Perennials are the gift that keeps on giving year after year and native varieties have the added bonus of blending into the natural landscape. Bishop’s cap plants (Mitella diphylla) are native perennials and can be found wild around North America, primarily distributed in temperate regions. What is bishop’s cap? Read on to learn more.
What is Bishop’s Cap?
This delicately lobed woodland plant pops up in spring and blooms soon after with little white cup-like flowers. The species is an easy-to-grow addition to a native landscape and bishop’s cap ground cover will produce an eruption of dainty leaves and charming scented bells.
Not only do native species like bishop’s cap fit into the landscape more easily than exotics, but they are easier to maintain. This is because the conditions they are used to thriving in are already provided.
The perennial has 6- to 18-inch stalks with alternate and infrequent heart-shaped, slightly serrated leaves. The stalk rises from a base rosette and produces late spring blooms. The foliage is slightly hairy and the little flowers have a fringed appearance. The origin of the name is the most interesting bishop’s cap information.
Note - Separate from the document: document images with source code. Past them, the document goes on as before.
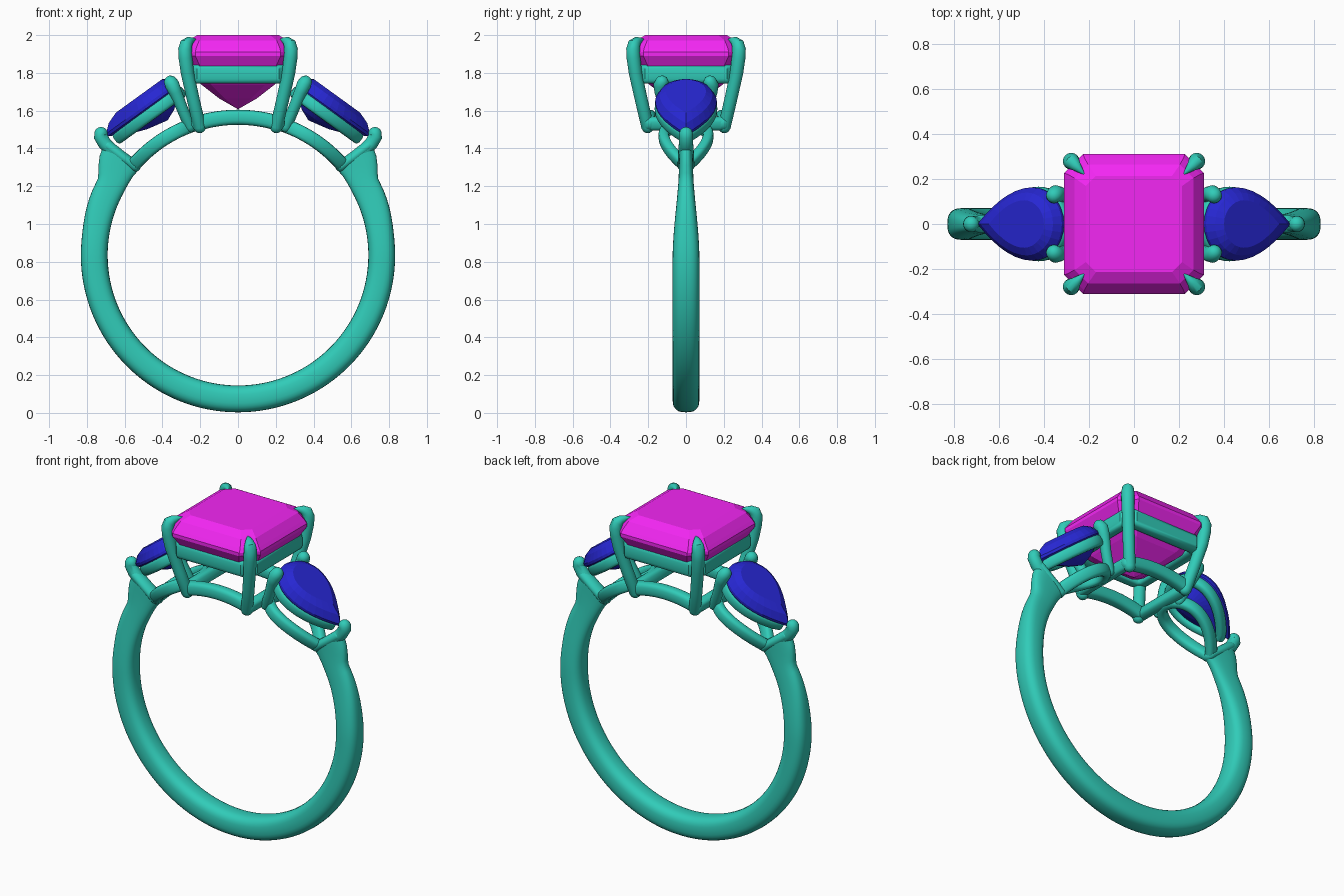
import bpy, bmesh
from math import sin, cos, pi, radians
from mathutils import Vector as V

if "Cube" in bpy.data.objects:
    bpy.data.objects.remove(bpy.data.objects["Cube"])


def material(name, rgb):
    m = bpy.data.materials.new(name)
    m.diffuse_color = (*rgb, 1)
    m.use_nodes = True
    m.node_tree.nodes["Principled BSDF"].inputs["Base Color"].default_value = m.diffuse_color
    return m


METAL = material("metal", (0.03, 0.6, 0.48))
PINK = material("pink_stone", (0.9, 0.02, 0.9))
BLUE = material("blue_stone", (0.02, 0.02, 0.65))
C = 0.835          # height of the finger hole centre
R = 0.73           # radius of the lower gallery arcs


def loft(name, rings, mat, closed=False, smooth=True, mirror=""):
    """Skin a list of equal-length rings, optionally mirrored over x and/or y."""
    bm = bmesh.new()
    vs = [[bm.verts.new(p) for p in ring] for ring in rings]
    n = len(rings[0])
    for i in range(len(vs) if closed else len(vs) - 1):
        a, b = vs[i], vs[(i + 1) % len(vs)]
        for j in range(n):
            k = (j + 1) % n
            bm.faces.new((a[j], a[k], b[k], b[j]))
    if not closed:
        bm.faces.new(vs[0][::-1])
        bm.faces.new(vs[-1])
    bmesh.ops.recalc_face_normals(bm, faces=bm.faces)
    me = bpy.data.meshes.new(name)
    bm.to_mesh(me)
    bm.free()
    ob = bpy.data.objects.new(name, me)
    bpy.context.collection.objects.link(ob)
    me.materials.append(mat)
    if mirror:
        mod = ob.modifiers.new("mirror", 'MIRROR')
        mod.use_axis = ("x" in mirror, "y" in mirror, False)
        mod.use_mirror_merge = False
    if smooth:
        bpy.ops.object.select_all(action='DESELECT')
        ob.select_set(True)
        bpy.context.view_layer.objects.active = ob
        bpy.ops.object.shade_smooth_by_angle(angle=radians(40))
    return ob


def sweep(name, pts, sizes, up, closed=False, power=1.0, n=20, mirror="", round_ends=True):
    """Sweep a (super)ellipse along pts; sizes are (side, up) half widths; up may vary per point."""
    pts = [V(p) for p in pts]
    if not isinstance(sizes, list):
        sizes = [sizes] * len(pts)
    ups = up if isinstance(up, list) else [up] * len(pts)
    N, rings = len(pts), []

    def ring(c, t, u, a, b):
        side = t.cross(V(u)).normalized()
        top = side.cross(t).normalized()
        out = []
        for j in range(n):
            x, y = cos(2 * pi * j / n), sin(2 * pi * j / n)
            x = (1 if x >= 0 else -1) * abs(x) ** power
            y = (1 if y >= 0 else -1) * abs(y) ** power
            out.append(c + side * a * x + top * b * y)
        return out

    for i, p in enumerate(pts):
        if closed:
            t = pts[(i + 1) % N] - pts[i - 1]
        else:
            t = pts[min(i + 1, N - 1)] - pts[max(i - 1, 0)]
        t.normalize()
        a, b = sizes[i]
        here = [ring(p, t, ups[i], a, b)]
        if round_ends and not closed and i in (0, N - 1):
            s = -1 if i == 0 else 1
            caps = [ring(p + t * s * min(a, b) * sin(radians(d)), t, ups[i],
                         a * cos(radians(d)), b * cos(radians(d))) for d in (30, 55, 78)]
            here = caps[::-1] + here if i == 0 else here + caps
        rings += here
    return loft(name, rings, METAL, closed, True, mirror)


def on_arc(deg, y, r=R):
    """Point on the finger cylinder, deg measured from the top toward +x."""
    a = radians(deg)
    return V((r * sin(a), y, C + r * cos(a)))


# Shank: tapers in width and deepens toward the shoulders
def blend(x, a, b):
    s = min(max((x - a) / (b - a), 0), 1)
    return s * s * (3 - 2 * s)


pts, sizes, ups = [], [], []
for i in range(97):
    d = 50 + 260 * i / 96
    e = min(d, 360 - d)                       # angle from the top
    ro = 0.832 + 0.012 * blend(-e, -85, -65) + 0.075 * blend(-e, -62, -49)
    w = 0.071 - 0.034 * blend(-e, -92, -52)
    pts.append(on_arc(d, 0, (0.69 + ro) / 2))
    sizes.append((w, (ro - 0.69) / 2))
    ups.append(on_arc(d, 0) - V((0, 0, C)))
sweep("shank", pts, sizes, ups, power=0.75, n=28, round_ends=False)

# Shoulder collars and claws at the tips of the side stones
sweep("shoulder_collar", [(0.545, 0, 1.305), (0.62, 0, 1.36), (0.69, 0, 1.415)],
      [(0.045, 0.03), (0.042, 0.03), (0.04, 0.03)], (-0.6, 0, 0.8), mirror="x")
sweep("tip_claw", [(0.66, 0, 1.38), (0.705, 0, 1.425), (0.728, 0, 1.465), (0.725, 0, 1.478)],
      [(0.036, 0.036)] * 4, (0, 1, 0), mirror="x")


# Centre stone: stepped, corner-cut square
def octagon(h, c, z):
    k = h - c
    return [V((x, y, z)) for x, y in ((h, -k), (h, k), (k, h), (-k, h),
                                      (-h, k), (-h, -k), (-k, -h), (k, -h))]


steps = [(0.215, 0.045, 2.0), (0.265, 0.06, 1.972), (0.297, 0.075, 1.93), (0.311, 0.085, 1.91),
         (0.311, 0.085, 1.89), (0.265, 0.075, 1.81), (0.19, 0.05, 1.735),
         (0.10, 0.03, 1.665), (0.004, 0.001, 1.61)]
loft("centre_stone", [octagon(*s) for s in steps], PINK, smooth=False)

# Basket under the centre stone: upper frame
frame = []
for p in octagon(0.25, 0.035, 1.795):
    frame.append(p)
sweep("upper_frame", frame, (0.036, 0.052), (0, 0, 1), closed=True, power=0.6, n=20)

# Lower frame: two arcs front and back, straight bars across
arc = [on_arc(-17 + 34 * i / 16, -0.195) for i in range(17)]
sweep("lower_arc", arc, (0.035, 0.04), [p - V((0, p.y, C)) for p in arc], power=0.7, mirror="y")
sweep("lower_cross_bar", [on_arc(17, y) for y in (-0.195, 0, 0.195)], (0.032, 0.036),
      (0.3, 0, 1), power=0.7, mirror="x")

# Four corner claws, pointed over the stone
claw = [(0.203, 1.515), (0.235, 1.65), (0.268, 1.80), (0.278, 1.88), (0.280, 1.925),
        (0.274, 1.953), (0.258, 1.968), (0.24, 1.974), (0.225, 1.976)]
wide = [0.034, 0.034, 0.035, 0.037, 0.037, 0.034, 0.024, 0.014, 0.005]
sweep("corner_claw", [(a, a, z) for a, z in claw], [(w, w) for w in wide],
      (-1, 1, 0), mirror="xy")

# Side stones: pear outline in a tilted frame (u toward the tip, w along the normal)
TIP = V((0.693, 0, 1.472))
U, NRM = V((0.81, 0, -0.586)), V((0.586, 0, 0.81))


def pear(length, width, n=12):
    """Closed outline, tip at u = 0, widest at 64% of the length."""
    m = 0.64 * length
    half = [(-m * q, width * (1 - (1 - q) ** 1.9)) for q in (i / n for i in range(n))]
    half += [(-m - (length - m) * sin(pi / 2 * i / n), width * cos(pi / 2 * i / n))
             for i in range(n)]
    return half + [(-length, 0)] + [(u, -v) for u, v in half[:0:-1]]


def placed(outline, scale, w, focus=-0.305):
    return [TIP + U * (focus + (u - focus) * scale) + V((0, v * scale, 0)) + NRM * w
            for u, v in outline]


shape = pear(0.465, 0.163, 7)
levels = [(0.65, 0.068), (0.86, 0.045), (1.0, 0.008), (1.0, -0.008), (0.72, -0.06),
          (0.38, -0.10), (0.01, -0.125)]
loft("side_stone", [placed(shape, s, w) for s, w in levels], BLUE, smooth=False, mirror="x")

# Side stone gallery: upper rail beneath the girdle, lower rail on the finger curve
sweep("side_upper_rail", placed(pear(0.465, 0.163), 0.86, -0.045), (0.026, 0.034), NRM,
      closed=True, power=0.7, n=16, mirror="x")
low = [on_arc(50 + 31 * u, v) for u, v in pear(1.0, 0.118)]
sweep("side_lower_rail", low, (0.028, 0.037), [p - V((0, p.y, C)) for p in low],
      closed=True, power=0.7, n=16, mirror="x")

# Claws at the round ends of the side stones
sweep("side_claw", [(0.255, 0.09, 1.515), (0.295, 0.11, 1.61), (0.332, 0.133, 1.70),
                    (0.349, 0.135, 1.738), (0.356, 0.128, 1.75)],
      [(0.03, 0.03), (0.03, 0.03), (0.034, 0.034), (0.038, 0.038), (0.036, 0.036)],
      (0, 1, 0), mirror="xy")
Fruits emerge in summer and resemble a miter headdress, or bishop’s hat.
Bishop’s Cap Plants Use in the Landscape
These wonderful little native plants produce a mass of tender foliage and snowflake-like blooms. They produce best in dappled light with protection from full midday sun but can tolerate shade conditions.
When allowed to fill in an area, they make an interesting spring ground cover. Bishop’s cap ground cover should be cut back in fall for the best display in spring. This allows fresh new stems to grow and forces more compact growth.
Tuck some of the elegant stalks in among other semi-shade perennials, such as astilbe or even hosta. They are ideal on hillsides protected by trees or in rocky areas where sunlight is strongest in the morning.
How to Plant Bishop’s Cap
If you can get starts, set them into the ground in early spring and keep them moderately moist until the plants establish.
Bishop’s cap plants also produce abundant seeds, which if collected, should be started indoors. An interesting bit of bishop’s cap information is its ability to self start from rhizomes. However, these starts are generally just vegetative and form only stalks and leaves, producing no blooms.
Care of Bishop’s Cap Plants
These plants will do the majority of their growth in early spring, when rains are at their peak. As a native plant, they require very little care once established and will bloom year after year with no extra effort on the gardener’s part.
The usual garden pests and diseases may affect the plant, but the established patch of bishop’s cap is normally able to withstand minor problems with no ill effect on the overall vigor of the perennial.